Samba Part 3
Each NetBIOS name is a communications end-point, representing an application or daemon that is waiting to hear from other applications or daemons across the virtual wire. The Name Service keeps track of which names are in use at which IP addresses, thus allowing the underlying IP network to find the nodes and transport NetBIOS messages between them. The Name Service runs on UDP port 137.
There are two kinds of names -- group and unique. Group names can be shared so that datagrams can be multicast to all members of the group. In contrast, only one instance of a unique name may be registered at a time within a virtual PC-Network LAN.

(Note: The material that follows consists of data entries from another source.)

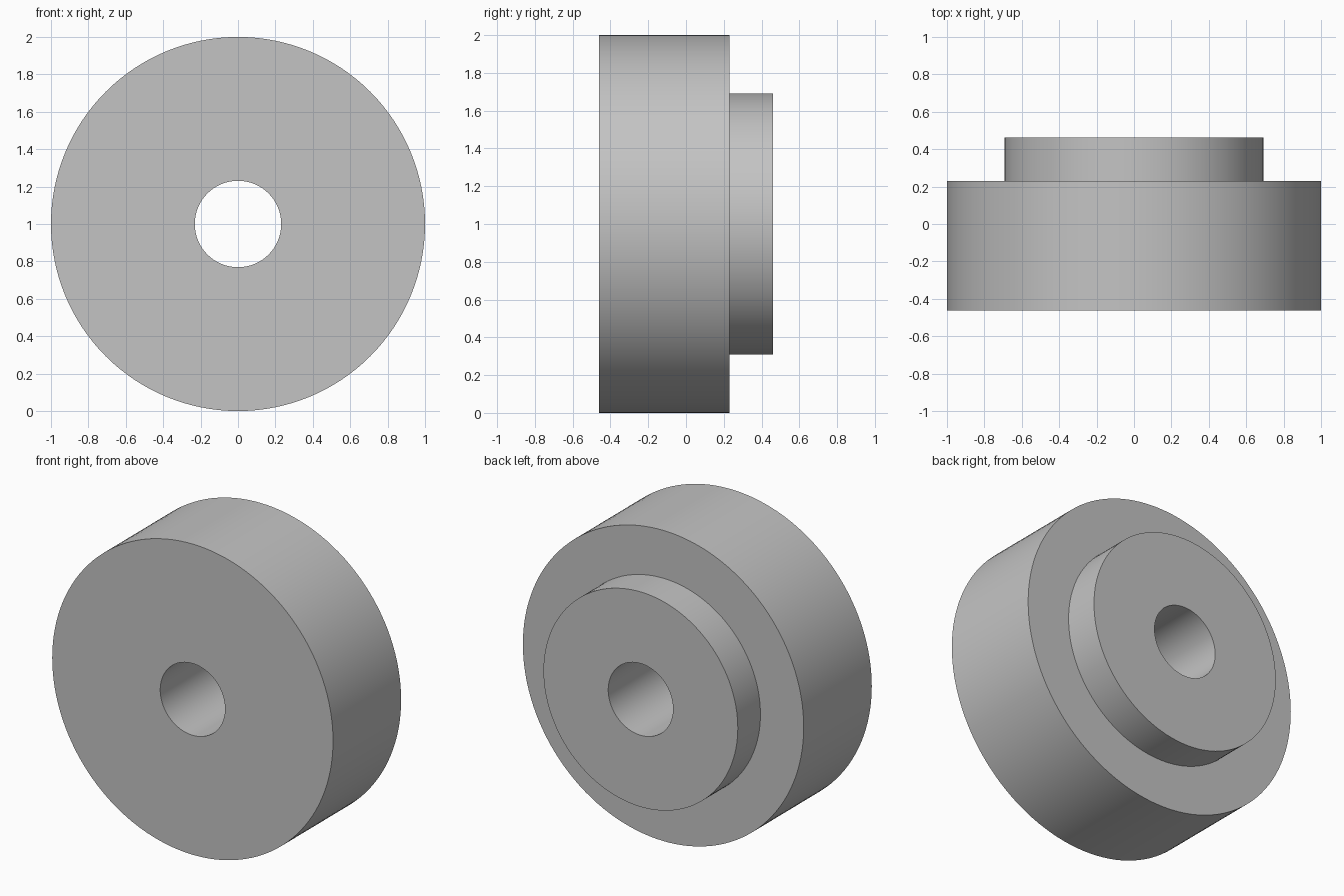
import bpy, bmesh, math
from mathutils import Vector

cube = bpy.data.objects.get("Cube")
if cube:
    bpy.data.objects.remove(cube, do_unlink=True)

# Plain grey finish
grey = bpy.data.materials.new("plain_grey")
grey.use_nodes = True
colour = (0.55, 0.55, 0.55, 1)
grey.diffuse_color = colour
grey.node_tree.nodes["Principled BSDF"].inputs["Base Color"].default_value = colour

# Radii and positions along the axle
SEGMENTS = 128
BORE, HUB, RIM = 0.231, 0.692, 1.0
FRONT, STEP, BACK = -0.4615, 0.231, 0.4615

# Closed half section, lathed around the y axis
section = [(BORE, FRONT), (RIM, FRONT), (RIM, STEP),
           (HUB, STEP), (HUB, BACK), (BORE, BACK)]
bm = bmesh.new()
verts = [bm.verts.new((r, y, 0)) for r, y in section]
edges = [bm.edges.new((v, verts[(i + 1) % len(verts)])) for i, v in enumerate(verts)]
bmesh.ops.spin(bm, geom=verts + edges, cent=Vector(), axis=Vector((0, 1, 0)),
               angle=math.tau, steps=SEGMENTS, use_merge=False)
bmesh.ops.remove_doubles(bm, verts=bm.verts, dist=0.0001)
bmesh.ops.recalc_face_normals(bm, faces=bm.faces)

# Stepped wheel with raised rear hub and through bore
mesh = bpy.data.meshes.new("stepped_wheel")
bm.to_mesh(mesh)
bm.free()
mesh.materials.append(grey)
wheel = bpy.data.objects.new("stepped_wheel", mesh)
wheel.location.z = RIM
bpy.context.collection.objects.link(wheel)

# Smooth round walls, crisp rims
bpy.ops.object.select_all(action="DESELECT")
wheel.select_set(True)
bpy.context.view_layer.objects.active = wheel
bpy.ops.object.shade_smooth_by_angle(angle=math.radians(30))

The Name Service has two modes of operation -- broadcast and point-to-point. In broadcast mode, names are registered, queried, and eventually released by sending UDP broadcasts to port 137. It's sort of like calling out, "Yo! Anybody here named RUGRAT?" in a crowded room. If there is a RUGRAT in the room, you would expect an answer like, "Yeah, here I am."

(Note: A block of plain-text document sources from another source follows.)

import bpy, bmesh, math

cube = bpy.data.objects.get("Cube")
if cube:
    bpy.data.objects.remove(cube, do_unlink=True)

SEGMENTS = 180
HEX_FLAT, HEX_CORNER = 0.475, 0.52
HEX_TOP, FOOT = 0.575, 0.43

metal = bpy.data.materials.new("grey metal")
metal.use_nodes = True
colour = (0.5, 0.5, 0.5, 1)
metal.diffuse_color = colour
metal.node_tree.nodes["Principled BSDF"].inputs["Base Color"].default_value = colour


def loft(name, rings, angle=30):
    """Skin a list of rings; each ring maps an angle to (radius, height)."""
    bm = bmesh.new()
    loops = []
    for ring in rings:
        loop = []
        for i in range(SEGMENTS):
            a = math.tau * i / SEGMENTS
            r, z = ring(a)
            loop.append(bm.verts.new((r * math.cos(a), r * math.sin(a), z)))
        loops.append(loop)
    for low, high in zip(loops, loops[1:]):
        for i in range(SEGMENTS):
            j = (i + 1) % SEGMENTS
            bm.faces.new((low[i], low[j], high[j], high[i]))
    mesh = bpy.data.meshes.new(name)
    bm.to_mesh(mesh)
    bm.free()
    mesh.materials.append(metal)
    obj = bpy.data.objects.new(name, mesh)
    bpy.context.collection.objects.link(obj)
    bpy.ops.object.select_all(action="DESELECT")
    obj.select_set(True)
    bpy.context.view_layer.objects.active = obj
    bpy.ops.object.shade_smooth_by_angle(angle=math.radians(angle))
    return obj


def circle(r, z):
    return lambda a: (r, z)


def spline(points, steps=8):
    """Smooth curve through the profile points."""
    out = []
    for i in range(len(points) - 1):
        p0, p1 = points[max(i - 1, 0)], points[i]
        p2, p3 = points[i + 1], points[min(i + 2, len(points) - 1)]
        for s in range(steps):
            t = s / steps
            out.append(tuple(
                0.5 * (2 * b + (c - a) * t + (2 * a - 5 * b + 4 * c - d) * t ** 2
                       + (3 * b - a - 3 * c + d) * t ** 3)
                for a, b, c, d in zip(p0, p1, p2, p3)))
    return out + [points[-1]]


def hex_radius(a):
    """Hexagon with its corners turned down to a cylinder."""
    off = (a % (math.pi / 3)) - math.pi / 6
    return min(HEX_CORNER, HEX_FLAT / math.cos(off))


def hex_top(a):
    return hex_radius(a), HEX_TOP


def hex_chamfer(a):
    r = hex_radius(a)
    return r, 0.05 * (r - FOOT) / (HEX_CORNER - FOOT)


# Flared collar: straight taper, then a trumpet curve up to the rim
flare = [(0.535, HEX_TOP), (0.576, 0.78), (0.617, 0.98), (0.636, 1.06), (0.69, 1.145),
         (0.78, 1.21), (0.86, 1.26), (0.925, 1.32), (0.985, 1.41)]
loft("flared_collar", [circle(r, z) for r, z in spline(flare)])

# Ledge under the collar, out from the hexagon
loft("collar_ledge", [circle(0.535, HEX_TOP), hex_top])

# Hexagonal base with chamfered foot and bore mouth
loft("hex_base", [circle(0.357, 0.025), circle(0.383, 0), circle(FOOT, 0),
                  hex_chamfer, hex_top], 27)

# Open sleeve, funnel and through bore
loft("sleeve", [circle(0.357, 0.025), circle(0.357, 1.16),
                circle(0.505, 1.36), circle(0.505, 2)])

Point-to-point mode is used to cross IP subnet boundaries. Since IP broadcasts are typically limited to local IP subnets, a special server called the NetBIOS Name Server (NBNS) must be used to coordinate and manage the names in use on a given NBT virtual LAN. All registrations, queries, and releases are sent directly to the NBNS, which keeps the name-to-IP mappings in a database. Microsoft's NBNS implementation is called WINS (Windows Internet Name Service). The term WINS is now commonly used instead of NBNS, but we will be pedantic and stick with the latter.
It is possible, and even common, to combine broadcast and point-to-point name management. The RFCs describe "Mixed mode," and Microsoft later added "Hybrid mode." These two modes differ only in the order in which the broadcast and point-to-point mechanisms are applied.

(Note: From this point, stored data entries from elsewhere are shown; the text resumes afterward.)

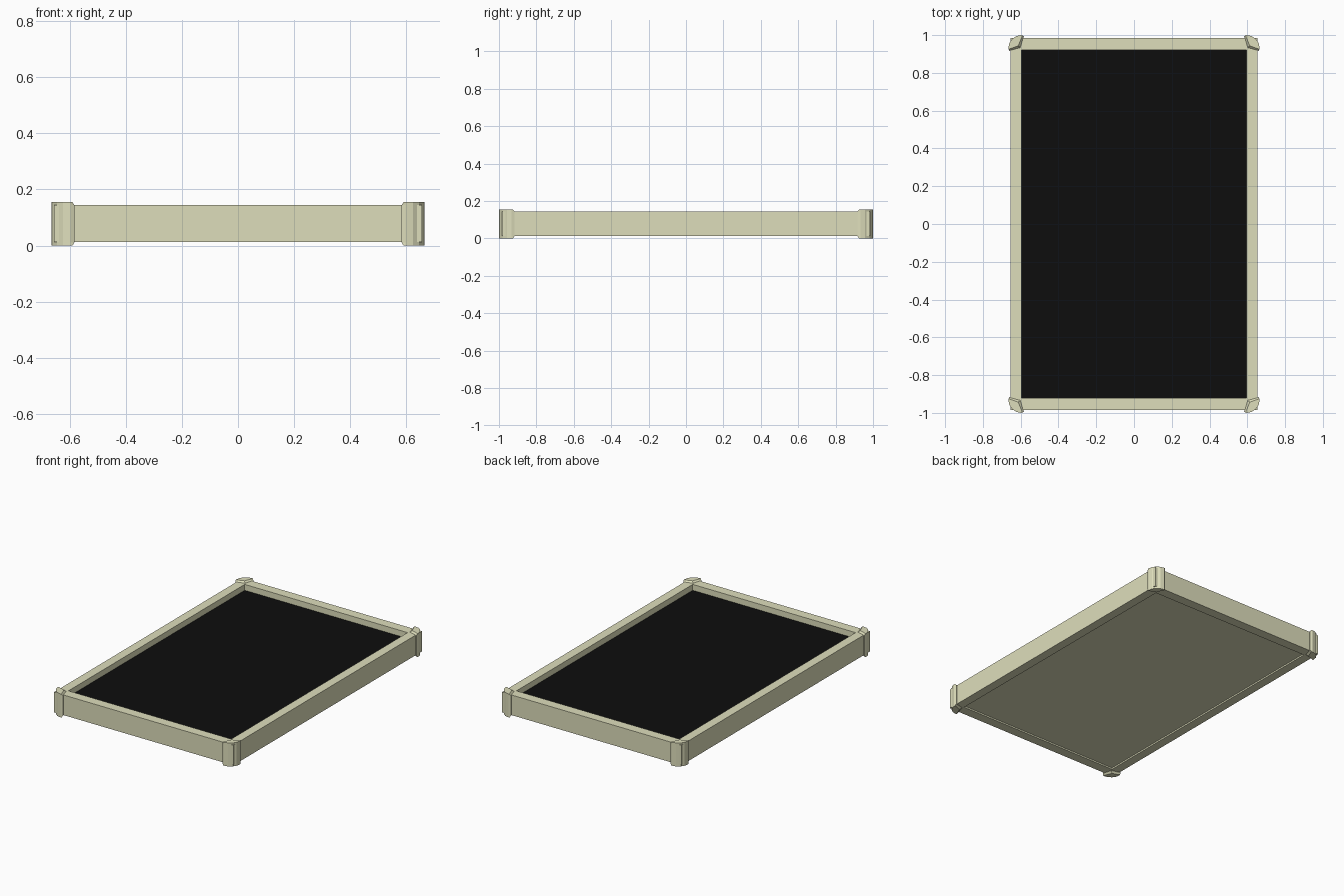
import bpy, bmesh
from math import sin, cos, pi

if "Cube" in bpy.data.objects:
    bpy.data.objects.remove(bpy.data.objects["Cube"])


def material(name, rgb):
    m = bpy.data.materials.new(name)
    m.diffuse_color = (*rgb, 1)
    m.use_nodes = True
    m.node_tree.nodes["Principled BSDF"].inputs["Base Color"].default_value = m.diffuse_color
    return m


CREAM = material("cream", (0.73, 0.73, 0.50))
BLACK = material("black", (0.004, 0.004, 0.004))


def make(name, bm, mat):
    bmesh.ops.recalc_face_normals(bm, faces=bm.faces)
    me = bpy.data.meshes.new(name)
    bm.to_mesh(me)
    bm.free()
    me.materials.append(mat)
    ob = bpy.data.objects.new(name, me)
    bpy.context.collection.objects.link(ob)
    return ob


def loft(name, rings, mat, closed=False):
    # Skin a stack of equal rings; cap the ends or join them up
    bm = bmesh.new()
    vs = [[bm.verts.new(p) for p in r] for r in rings]
    n = len(vs[0])
    pairs = list(zip(vs, vs[1:])) + ([(vs[-1], vs[0])] if closed else [])
    for a, b in pairs:
        for i in range(n):
            j = (i + 1) % n
            bm.faces.new((a[i], a[j], b[j], b[i]))
    if not closed:
        bm.faces.new(vs[0])
        bm.faces.new(vs[-1])
    return make(name, bm, mat)


def rect(x, y, z):
    return [(-x, -y, z), (x, -y, z), (x, y, z), (-x, y, z)]


# Frame: mitred rails with a rectangular section
loft("frame", [rect(0.655, 0.985, 0.012), rect(0.655, 0.985, 0.145),
               rect(0.595, 0.92, 0.145), rect(0.595, 0.92, 0.012)], CREAM, True)

# Backing board and dark panel set inside the frame
loft("backing_board", [rect(0.595, 0.92, 0.022), rect(0.595, 0.92, 0.10)], CREAM)
loft("dark_panel", [rect(0.595, 0.92, 0.10), rect(0.595, 0.92, 0.106)], BLACK)

# Corner caps: rounded outside, V-shaped inside with bevelled lips
arc = [(0.597 + 0.068 * cos(a * pi / 8), 0.932 + 0.068 * sin(a * pi / 8)) for a in range(5)]
small = arc + [(0.590, 0.999), (0.613, 0.943), (0.664, 0.925)]
large = arc + [(0.583, 0.994), (0.601, 0.933), (0.661, 0.917)]
levels = [(small, 0.0), (large, 0.011), (large, 0.144), (small, 0.155)]
for sx, side in ((1, "right"), (-1, "left")):
    for sy, end in ((1, "back"), (-1, "front")):
        loft(f"corner_cap_{end}_{side}",
             [[(sx * x, sy * y, z) for x, y in ring] for ring, z in levels], CREAM)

The following is a list of acronyms relevant to the Microsoft Networking Protocols: